told a Washington, D.C., audience earlier this year. "Then, as a freshman [at Yale University], I took a physics class taught by the chairman of the department. … Looking to either side of me, I soon
realized that I was sitting next to the future Einsteins of the world, and I wasn't one of them." (Smith's physics class was taught by D. Allan Bromley,
who 2 decades later became science adviser to President George H. W. Bush.)
Smith has shown interest in space and energy issues, not surprising for a lawmaker from a state with substantial NASA facilities and oil and gas interests.
He's also added his voice to those who are skeptical of government action to address climate change, and played a high-profile role in debates over how to
foreign-born scientists who earn advanced technical degrees at U.S. universities to stay and work in the United States
Smith declined an interview request from ScienceInsider this week. But his office did submit a written statement:
Over the past few months, I have had the opportunity to share my vision for the Science Committee with my colleagues in the House of Representatives who
will select the next Chairman. I am pleased with the enthusiasm and support that I've received.
American innovation is the engine of our economy. As Chairman of the House Judiciary Committee, I worked across party lines to enact policies like patent

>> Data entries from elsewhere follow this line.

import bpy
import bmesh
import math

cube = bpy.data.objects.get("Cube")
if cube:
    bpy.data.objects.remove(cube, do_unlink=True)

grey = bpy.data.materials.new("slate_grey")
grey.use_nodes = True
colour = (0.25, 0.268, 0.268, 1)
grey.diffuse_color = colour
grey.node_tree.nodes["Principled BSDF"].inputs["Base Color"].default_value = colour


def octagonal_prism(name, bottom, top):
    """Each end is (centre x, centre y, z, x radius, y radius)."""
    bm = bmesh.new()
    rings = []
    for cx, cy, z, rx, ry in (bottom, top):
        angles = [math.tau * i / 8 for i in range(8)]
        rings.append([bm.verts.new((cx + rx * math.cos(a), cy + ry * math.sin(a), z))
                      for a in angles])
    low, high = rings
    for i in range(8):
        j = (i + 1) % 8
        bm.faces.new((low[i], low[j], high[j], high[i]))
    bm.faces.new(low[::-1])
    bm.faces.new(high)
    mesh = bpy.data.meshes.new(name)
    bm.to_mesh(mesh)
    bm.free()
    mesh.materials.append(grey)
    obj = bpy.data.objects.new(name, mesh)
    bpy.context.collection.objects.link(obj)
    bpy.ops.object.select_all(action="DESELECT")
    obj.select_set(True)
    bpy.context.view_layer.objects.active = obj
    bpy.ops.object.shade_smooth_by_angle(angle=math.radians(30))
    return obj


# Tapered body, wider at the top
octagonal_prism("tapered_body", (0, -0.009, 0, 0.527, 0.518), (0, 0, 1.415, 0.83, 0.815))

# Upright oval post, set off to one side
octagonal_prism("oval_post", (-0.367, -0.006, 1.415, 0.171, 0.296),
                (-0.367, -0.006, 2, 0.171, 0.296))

reform that spur innovation and support new technologies. If given the opportunity to chair the Science Committee, I will promote legislation that
encourages scientific discoveries, space exploration, and the application of new technologies to expand our economy and create jobs for American workers.
I plan to present my agenda for the Science Committee to the Steering Committee later this month. If I have the honor of serving as Chairman, there will be
plenty of time then to discuss the initiatives and legislation the Committee will undertake.
Last month, he also released a statement that touched on some of his potential priorities if elected chairman of the science committee:
When I was first elected to Congress, the Science Committee was my first choice. Long ago and far away, I won the Bausch & Lomb Science Award in high
school, studied astronomy and physics in college, and later earned my pilot's license. So I have had a longstanding interest in subjects overseen by the
It is important that NASA have a unifying mission. Even though it has been almost 40 years since man last set foot on the moon, we should continue to shoot
for the stars. And we can help future generations get there by encouraging kids to study in STEM fields (science, technology, engineering and mathematics).
If America is going to remain competitive in today's global economy, we need to remain innovative and focused on exploring science and expanding new
technologies. Through the work, research and development of American innovators, we can reach our goal of energy independence, develop new technologies to
save lives, and discover new worlds in outer space.
See more coverage on science and the U.S. 2012 elections.